Recently, I named my work email inbox Mt. Etna after I got off a video call to find the new contents had exploded. All week it has alternated between a landslide and a slow overflow where I would clean out two messages only to have three more stream in, over and over again.
Some weeks bring us to our knees. In reality, every week should find us on our knees.
Driving up the side of the literal Mt. Etna in Sicily you view a half-buried house, the remnant of an abandoned home overcome by an eruption from the distant past. Did the occupants escape? A thin wisp of smoke curls into the blue sky from the active peak. From miles around, she dominates the skyline, and even in the coastal Taormina, a Greek theatre sits with the volcanic backdrop.
The slopes appear desolate initially, and I have carefully walked trails along ridges where the tiny charcoal gravel made the terrain only slightly less slippery than black ice. However, along one of those paths I saw a brilliant red ladybug, and then another and another. Further exploration began to show small resilient plants, wildflowers, and the vast panorama of the sea in the distance.
Through the course of this week, I realized that I’ve had some type of text or messaging conversation with no less than four people about a passage in scripture, some initiated by me, some not.
"And He said to me, 'My grace is sufficient for you, for My strength is made perfect in weakness.' Therefore most gladly I will rather boast in my infirmities, that the power of Christ may rest upon me" (2 Corinthians 12:9).

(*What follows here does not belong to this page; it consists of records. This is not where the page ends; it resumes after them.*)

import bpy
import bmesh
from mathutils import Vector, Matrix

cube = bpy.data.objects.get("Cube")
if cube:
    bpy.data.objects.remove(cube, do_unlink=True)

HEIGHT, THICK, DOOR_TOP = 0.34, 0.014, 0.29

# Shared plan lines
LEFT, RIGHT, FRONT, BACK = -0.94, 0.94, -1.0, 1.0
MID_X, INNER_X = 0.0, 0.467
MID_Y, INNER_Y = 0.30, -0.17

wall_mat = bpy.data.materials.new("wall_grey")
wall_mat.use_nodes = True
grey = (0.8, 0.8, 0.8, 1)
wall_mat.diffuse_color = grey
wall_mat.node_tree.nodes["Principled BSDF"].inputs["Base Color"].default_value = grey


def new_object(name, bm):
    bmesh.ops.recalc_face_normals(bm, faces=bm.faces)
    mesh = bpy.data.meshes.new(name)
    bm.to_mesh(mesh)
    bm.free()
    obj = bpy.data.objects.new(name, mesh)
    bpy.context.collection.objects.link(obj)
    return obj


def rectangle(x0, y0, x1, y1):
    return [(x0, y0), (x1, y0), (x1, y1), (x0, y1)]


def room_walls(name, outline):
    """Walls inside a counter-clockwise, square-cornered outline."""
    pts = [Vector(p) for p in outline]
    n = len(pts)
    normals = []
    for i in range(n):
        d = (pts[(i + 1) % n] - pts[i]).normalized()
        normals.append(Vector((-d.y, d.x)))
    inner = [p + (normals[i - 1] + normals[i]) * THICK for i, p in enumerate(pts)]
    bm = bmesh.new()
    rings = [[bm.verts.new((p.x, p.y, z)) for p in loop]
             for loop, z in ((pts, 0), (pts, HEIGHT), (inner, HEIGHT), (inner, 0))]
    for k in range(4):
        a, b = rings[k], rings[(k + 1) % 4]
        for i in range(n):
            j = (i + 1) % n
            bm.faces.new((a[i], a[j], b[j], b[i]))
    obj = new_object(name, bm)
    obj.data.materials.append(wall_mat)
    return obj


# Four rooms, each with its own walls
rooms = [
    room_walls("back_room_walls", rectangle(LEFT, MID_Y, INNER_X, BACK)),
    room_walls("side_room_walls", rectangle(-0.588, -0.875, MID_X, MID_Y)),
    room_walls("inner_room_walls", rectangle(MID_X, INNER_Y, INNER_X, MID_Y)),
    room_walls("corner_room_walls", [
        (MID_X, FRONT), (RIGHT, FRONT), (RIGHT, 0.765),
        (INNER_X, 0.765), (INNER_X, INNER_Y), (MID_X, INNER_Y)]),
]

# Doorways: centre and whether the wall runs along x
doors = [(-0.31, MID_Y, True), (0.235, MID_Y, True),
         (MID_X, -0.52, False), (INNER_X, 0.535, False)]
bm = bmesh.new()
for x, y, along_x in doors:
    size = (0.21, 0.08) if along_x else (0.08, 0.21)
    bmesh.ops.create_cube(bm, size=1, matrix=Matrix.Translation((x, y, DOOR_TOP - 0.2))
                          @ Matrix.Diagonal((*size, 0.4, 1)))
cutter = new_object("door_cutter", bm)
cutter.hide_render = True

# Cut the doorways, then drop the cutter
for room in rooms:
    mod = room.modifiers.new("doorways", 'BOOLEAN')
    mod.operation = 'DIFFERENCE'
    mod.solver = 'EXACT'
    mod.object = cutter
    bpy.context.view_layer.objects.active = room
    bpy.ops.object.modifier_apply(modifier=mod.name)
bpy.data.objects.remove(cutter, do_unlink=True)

Why have these words been so resounding? Here are some of the stories from people I know: Friends are pressing forward into difficult workloads with courage. After learning his heart surgery was scheduled, a 12-year-old child told his mother, “I’m going to be okay.” There were a few others who underwent surgery. A couple walked into a doctor’s office to learn how their life will pivot knowing it will never be the same, yet beforehand asked for prayer because this day “NEEDS all the prayers.” A dear lady, who has repeatedly praised God for His work in her family, is on hospice as the embers of a life well-lived slowly fade.
Call to Action
My strength is made perfect in weakness.
What may look desolate around us is strong and resilient and sufficient. Similar to Mt. Etna, it may be difficult to see the signs of life, grace, and strength. Yet, I see those around me taking hope in the Word of God, finding strength in the brilliant sunset colors, discovering comfort in their pets and by watching animals around them, and counting their blessings like Abraham counted the stars.
“The Lord has shown me that His grace is sufficient for all our trials; and although they are greater than ever before, yet if we trust wholly in God, we can overcome every temptation and through His grace come off victorious.”1
Sufficient grace. Perfect weakness. Our Savior’s victory.
All scripture taken from the New King James Version®. Copyright © 1982 by Thomas Nelson. Used by permission. All rights reserved.
- Ellen G. White, Early Writings (Washington, D.C.: Review and Herald Publishing Association, 1882), 46.